ORIGINAL SONG: "When You Wish Upon A Star" from PINOCCHIO (Music by Leigh Harline, lyrics by Ned Washington) (2nd: "I've Got No Strings" from Pinocchio (Music by Leigh Harline, lyrics by Ned Washington), followed by: "I Concentrate on You" from Broadway Melody of 1940 (Music and lyrics by Cole Porter); "Remind Me" from One Night in the Tropics (Music by Jerome Kern, lyrics by Dorothy Fields); "Down Argentina Way" from Down Argentine Way (music by Harry Warren, lyrics by Mack Gordon); "Who Am I?" from Hit Parade of 1941 (music by Jule Styne, lyrics by Walter Bullock); "Love of My Life" from Second Chorus (music by Artie Shaw, lyrics by Johnny Mercer)


SPECIAL EFFECTS: THE THIEF OF BAGDAD, The Sea Hawk, Dr. Cyclops, One Million BC

MAKEUP: THE THIEF OF BAGDAD, Dr. Cyclops, One Million BC

Finally, I need to add my favorite clip from 1940: the dazzling dance to "Begun the Beguine" shared by Eleanor Powell and Fred Astaire in Norman Taurog's Broadway Melody of 1940. This is some serious athleticism here, and I don't think we'll be seeing its like ever in the future. The movie, as a whole, is utter fun and the best out of the Broadway Melody series:


2 comments:

msmariah said...

Great list of 1940 in review. Wow, there were some really great movies that year. Rebecca was my favorite.
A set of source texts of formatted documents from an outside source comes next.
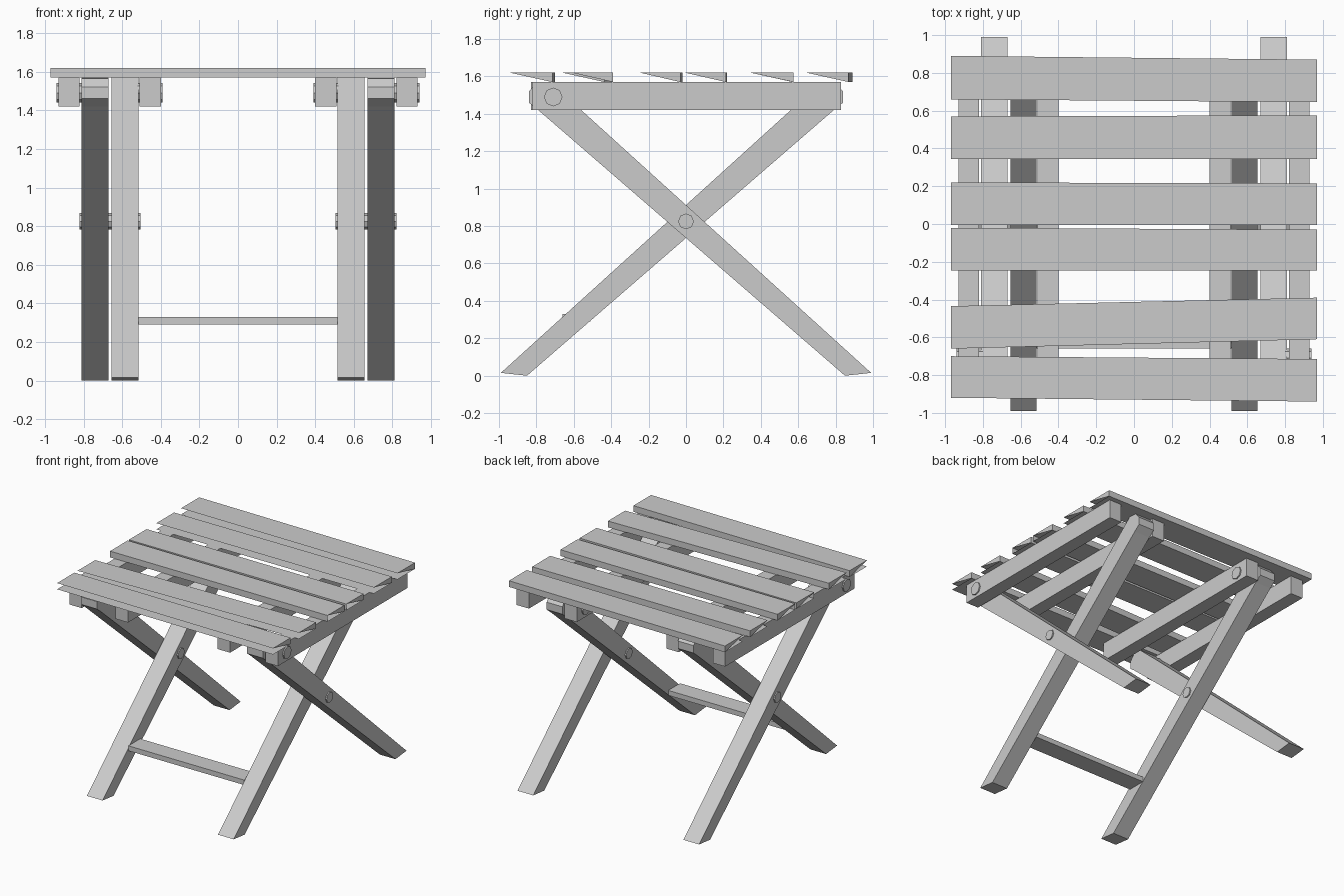
import bpy, bmesh
from mathutils import Matrix
from math import pi

if "Cube" in bpy.data.objects:
    bpy.data.objects.remove(bpy.data.objects["Cube"])


def make_object(name, verts, faces):
    mesh = bpy.data.meshes.new(name)
    mesh.from_pydata(verts, [], faces)
    bm = bmesh.new()
    bm.from_mesh(mesh)
    bmesh.ops.recalc_face_normals(bm, faces=bm.faces)
    bm.to_mesh(mesh)
    bm.free()
    obj = bpy.data.objects.new(name, mesh)
    bpy.context.collection.objects.link(obj)
    return obj


def extrude_x(name, profile, x0, x1):
    """Solid with a (y, z) profile running from x0 to x1."""
    n = len(profile)
    verts = [(x, y, z) for x in (x0, x1) for y, z in profile]
    faces = [tuple(range(n)), tuple(range(n, 2 * n))]
    faces += [(i, (i + 1) % n, n + (i + 1) % n, n + i) for i in range(n)]
    return make_object(name, verts, faces)


def box_profile(y0, y1, z0, z1):
    return [(y0, z0), (y1, z0), (y1, z1), (y0, z1)]


def pin(name, x0, x1, y, z, r, sides=8):
    bm = bmesh.new()
    bmesh.ops.create_cone(bm, cap_ends=True, segments=sides, radius1=r, radius2=r,
                          depth=abs(x1 - x0),
                          matrix=Matrix.Translation(((x0 + x1) / 2, y, z)) @ Matrix.Rotation(pi / 2, 4, 'Y'))
    mesh = bpy.data.meshes.new(name)
    bm.to_mesh(mesh)
    bm.free()
    obj = bpy.data.objects.new(name, mesh)
    bpy.context.collection.objects.link(obj)


def slat(name, left, right, front_closed):
    """Board whose ends are only half capped; some have an open front."""
    verts = [(x, y, z) for x, ys in ((-0.97, left), (0.97, right))
             for y, z in box_profile(ys[0], ys[1], 1.57, 1.62)]
    faces = [(0, 4, 5, 1), (1, 5, 6, 2), (2, 6, 7, 3), (1, 2, 3), (5, 7, 6)]
    if front_closed:
        faces.append((0, 3, 7, 4))
    make_object(name, verts, faces)


# Seat slats, slightly uneven: (y range at left end, y range at right end, closed front)
slats = [((-0.92, -0.70), (-0.94, -0.715), False),
         ((-0.66, -0.435), (-0.61, -0.39), False),
         ((-0.245, -0.02), (-0.245, -0.03), True),
         ((-0.005, 0.22), (-0.005, 0.215), True),
         ((0.345, 0.57), (0.345, 0.575), False),
         ((0.66, 0.89), (0.645, 0.87), False)]
for i, s in enumerate(slats):
    slat(f"seat_slat_{i + 1}", *s)

# Crossing leg profile with a rounded upper end
leg = [(0.99, 0.015), (0.85, 0.0), (-0.79, 1.42), (-0.84, 1.46),
       (-0.84, 1.52), (-0.80, 1.565), (-0.73, 1.57), (-0.56, 1.42)]
leg_mirrored = [(-y, z) for y, z in leg]

for side, s in (("left", -1), ("right", 1)):
    # Rails under the seat
    extrude_x(f"outer_rail_{side}", box_profile(-0.82, 0.83, 1.42, 1.57), s * 0.82, s * 0.93)
    extrude_x(f"inner_rail_{side}", box_profile(-0.83, 0.82, 1.42, 1.57), s * 0.40, s * 0.51)
    # Legs
    extrude_x(f"outer_leg_{side}", leg, s * 0.67, s * 0.81)
    extrude_x(f"inner_leg_{side}", leg_mirrored, s * 0.515, s * 0.655)
    # Pivot bolts
    pin(f"cross_bolt_{side}", s * 0.505, s * 0.82, 0.0, 0.825, 0.042)
    pin(f"outer_top_bolt_{side}", s * 0.80, s * 0.94, -0.71, 1.49, 0.05)
    pin(f"inner_top_bolt_{side}", s * 0.39, s * 0.52, 0.71, 1.49, 0.05)

# Flat stretcher between the inner legs
extrude_x("stretcher", box_profile(-0.66, -0.51, 0.29, 0.33), -0.515, 0.515)
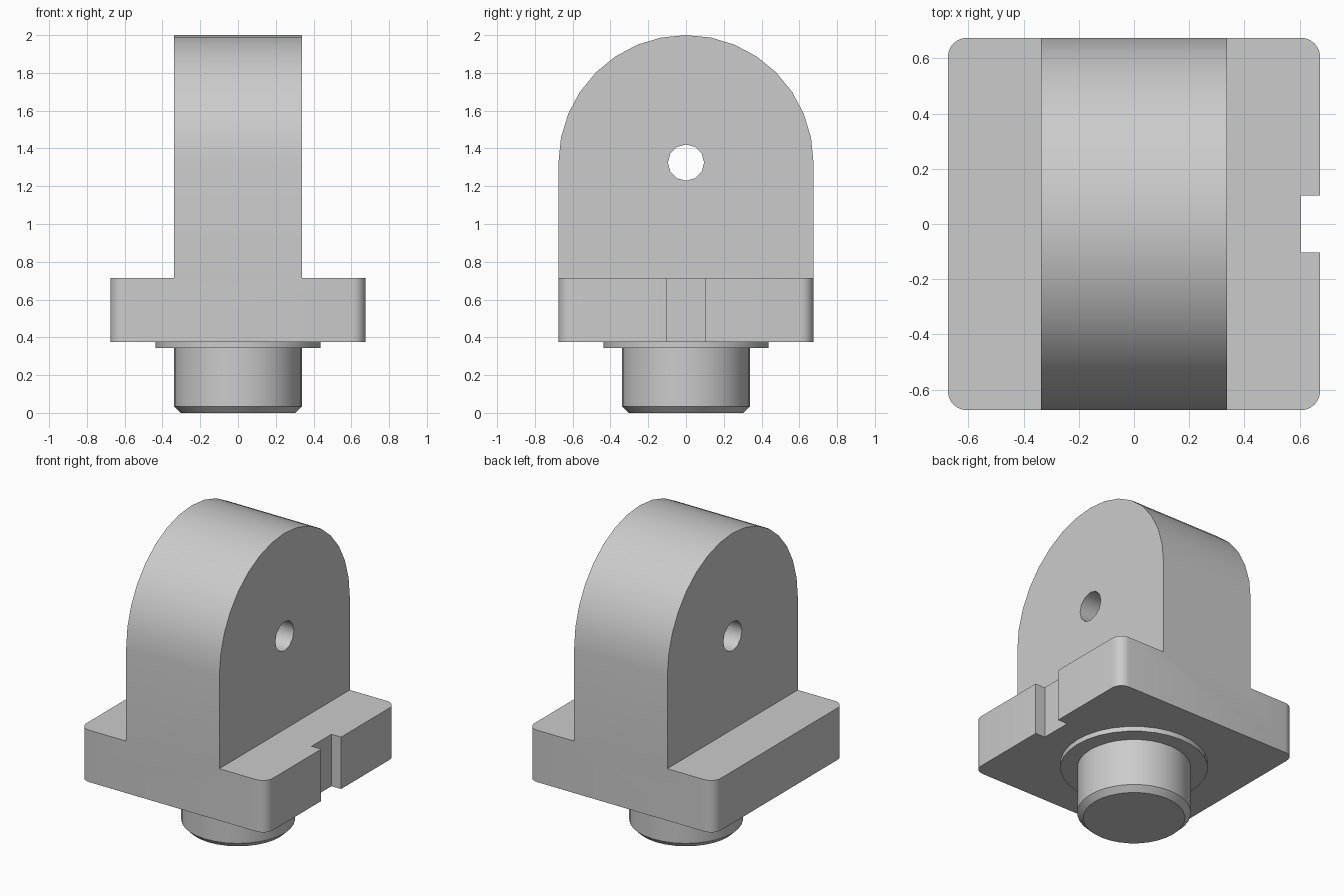
import bpy
import math
from mathutils import Matrix

cube = bpy.data.objects.get("Cube")
if cube:
    bpy.data.objects.remove(cube, do_unlink=True)

HALF = 0.675              # half width of the plate and radius of the arch
HALF_THICK = HALF / 2     # half thickness of the upright, radius of the peg
PLATE_LOW, PLATE_TOP = 0.375, 0.715
ARCH_Z = 2 - HALF         # height of the arch centre and pin hole

grey = bpy.data.materials.new("plain_grey")
grey.use_nodes = True
grey.diffuse_color = (0.6, 0.6, 0.6, 1)
grey.node_tree.nodes["Principled BSDF"].inputs["Base Color"].default_value = (0.6, 0.6, 0.6, 1)


def arc(cx, cy, radius, start, end, steps):
    """Points along a circular arc, angles in degrees."""
    angles = [math.radians(start + (end - start) * i / steps) for i in range(steps + 1)]
    return [(cx + radius * math.cos(a), cy + radius * math.sin(a)) for a in angles]


def loft(name, sections):
    """Solid through matching rings of points, capped at both ends."""
    n = len(sections[0])
    faces = [list(range(n))[::-1], [(len(sections) - 1) * n + i for i in range(n)]]
    for s in range(len(sections) - 1):
        for i in range(n):
            j = (i + 1) % n
            faces.append((s * n + i, s * n + j, (s + 1) * n + j, (s + 1) * n + i))
    mesh = bpy.data.meshes.new(name)
    mesh.from_pydata([p for ring in sections for p in ring], [], faces)
    mesh.materials.append(grey)
    obj = bpy.data.objects.new(name, mesh)
    bpy.context.collection.objects.link(obj)
    return obj


def upward(name, outline, low, high):
    return loft(name, [[(x, y, z) for x, y in outline] for z in (low, high)])


def sideways(name, outline, half):
    return loft(name, [[(x, y, z) for y, z in outline] for x in (-half, half)])


def turned(name, profile, steps=32):
    """Solid of revolution from (radius, height) pairs."""
    return loft(name, [[(x, y, z) for x, y in arc(0, 0, r, 0, 360, steps)[:-1]]
                       for r, z in profile])


def activate(obj):
    bpy.ops.object.select_all(action="DESELECT")
    obj.select_set(True)
    bpy.context.view_layer.objects.active = obj


def combine(obj, other, operation):
    activate(obj)
    mod = obj.modifiers.new(operation.lower(), "BOOLEAN")
    mod.object, mod.operation, mod.solver = other, operation, "EXACT"
    bpy.ops.object.modifier_apply(modifier=mod.name)
    bpy.data.objects.remove(other, do_unlink=True)


# Square plate with rounded corners
fillet = 0.07
inner = HALF - fillet
corners = []
for k, (sx, sy) in enumerate([(1, 1), (-1, 1), (-1, -1), (1, -1)]):
    corners += arc(sx * inner, sy * inner, fillet, 90 * k, 90 * k + 90, 6)
body = upward("bracket_body", corners, PLATE_LOW, PLATE_TOP)

# Key slot in the left edge of the plate
slot = [(HALF - 0.07, -0.103), (1, -0.103), (1, 0.103), (HALF - 0.07, 0.103)]
combine(body, upward("slot_cutter", slot, 0.2, 0.9), "DIFFERENCE")

# Round-topped upright with its pin hole
arch = [(-HALF, PLATE_TOP), (HALF, PLATE_TOP)] + arc(0, ARCH_Z, HALF, 0, 180, 16)
upright = sideways("upright", arch, HALF_THICK)
hole = arc(0, ARCH_Z, 0.096, 0, 360, 12)[:-1]
combine(upright, sideways("hole_cutter", hole, 1), "DIFFERENCE")
combine(body, upright, "UNION")

# Collar and chamfered peg under the plate
collar = turned("collar", [(0.4375, 0.343), (0.4375, PLATE_LOW)])
peg = turned("peg", [(HALF_THICK - 0.035, 0), (HALF_THICK, 0.035), (HALF_THICK, PLATE_LOW)])

for obj in (body, collar, peg):
    activate(obj)
    bpy.ops.object.shade_smooth_by_angle(angle=math.radians(32))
Dean Treadway said...

Thanks, and yeah, it was an astounding year.